(Task brief) From the first line of the entries below through the line bearing "0.10, 0, 0.345)", write out each line exactly. Omit pictures.

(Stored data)
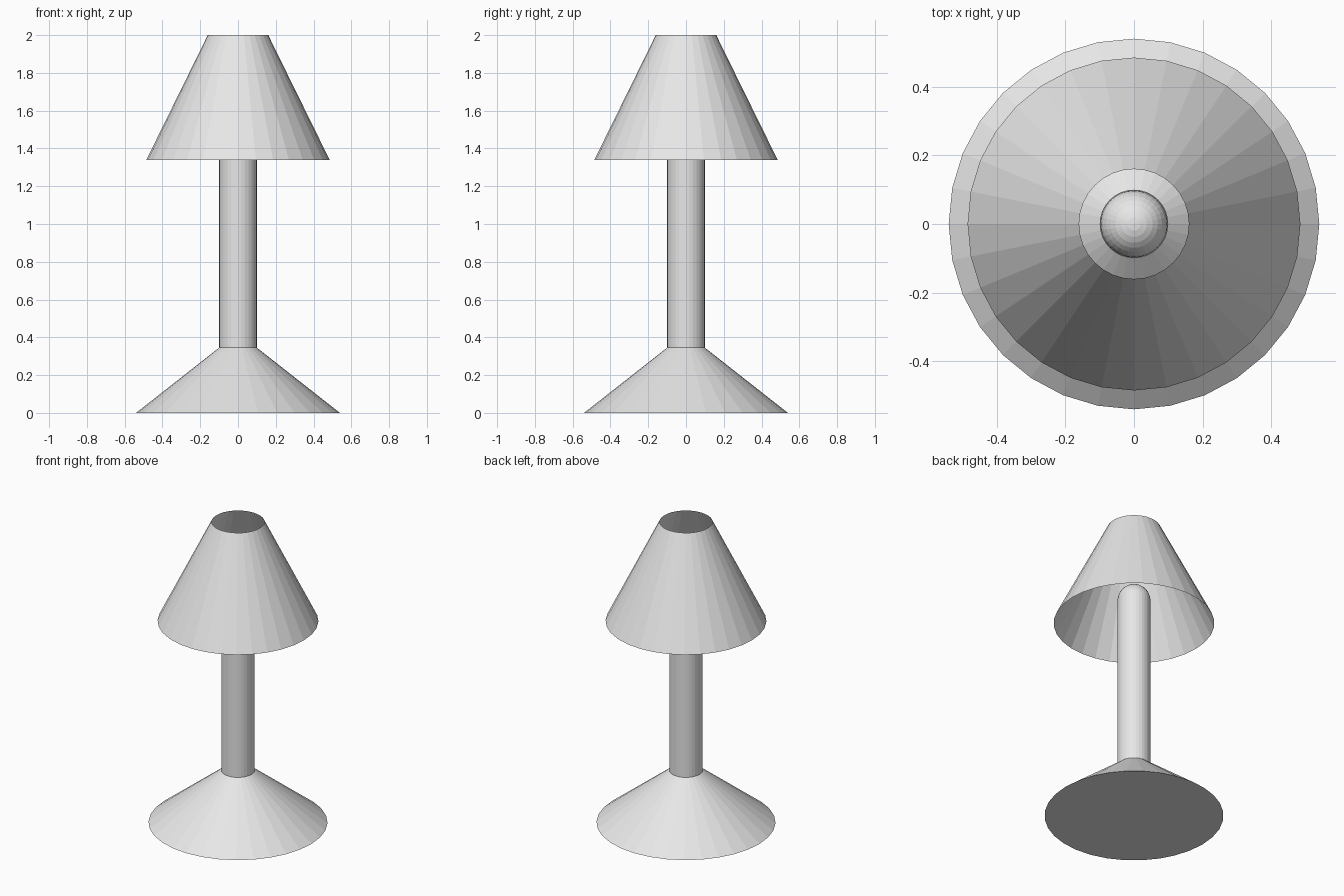
import bpy
import bmesh

SIDES = 32

cube = bpy.data.objects.get("Cube")
if cube:
    bpy.data.objects.remove(cube, do_unlink=True)

# One plain light grey for the whole lamp
grey = bpy.data.materials.new("light_grey")
grey.use_nodes = True
grey.diffuse_color = (0.8, 0.8, 0.8, 1)
grey.node_tree.nodes["Principled BSDF"].inputs["Base Color"].default_value = grey.diffuse_color


def finish(name, bm, z):
    mesh = bpy.data.meshes.new(name)
    bm.to_mesh(mesh)
    bm.free()
    mesh.materials.append(grey)
    obj = bpy.data.objects.new(name, mesh)
    obj.location.z = z
    bpy.context.collection.objects.link(obj)
    return obj


def cone(name, r_bottom, r_top, z_bottom, z_top, capped=True):
    bm = bmesh.new()
    bmesh.ops.create_cone(bm, cap_ends=capped, segments=SIDES, radius1=r_bottom,
                          radius2=r_top, depth=z_top - z_bottom)
    return finish(name, bm, (z_bottom + z_top) / 2)


# Flared foot, stem and open shade
cone("base", 0.54, 0.10, 0, 0.345)
cone("stem", 0.10, 0.10, 0.345, 1.5)
cone("shade", 0.485, 0.16, 1.34, 2.0, capped=False)

# Round bulb on top of the stem
bm = bmesh.new()
bmesh.ops.create_uvsphere(bm, u_segments=SIDES, v_segments=16, radius=0.098)
finish("bulb", bm, 1.5)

(Answer space)
import bpy
import bmesh

SIDES = 32

cube = bpy.data.objects.get("Cube")
if cube:
    bpy.data.objects.remove(cube, do_unlink=True)

# One plain light grey for the whole lamp
grey = bpy.data.materials.new("light_grey")
grey.use_nodes = True
grey.diffuse_color = (0.8, 0.8, 0.8, 1)
grey.node_tree.nodes["Principled BSDF"].inputs["Base Color"].default_value = grey.diffuse_color


def finish(name, bm, z):
    mesh = bpy.data.meshes.new(name)
    bm.to_mesh(mesh)
    bm.free()
    mesh.materials.append(grey)
    obj = bpy.data.objects.new(name, mesh)
    obj.location.z = z
    bpy.context.collection.objects.link(obj)
    return obj


def cone(name, r_bottom, r_top, z_bottom, z_top, capped=True):
    bm = bmesh.new()
    bmesh.ops.create_cone(bm, cap_ends=capped, segments=SIDES, radius1=r_bottom,
                          radius2=r_top, depth=z_top - z_bottom)
    return finish(name, bm, (z_bottom + z_top) / 2)


# Flared foot, stem and open shade
cone("base", 0.54, 0.10, 0, 0.345)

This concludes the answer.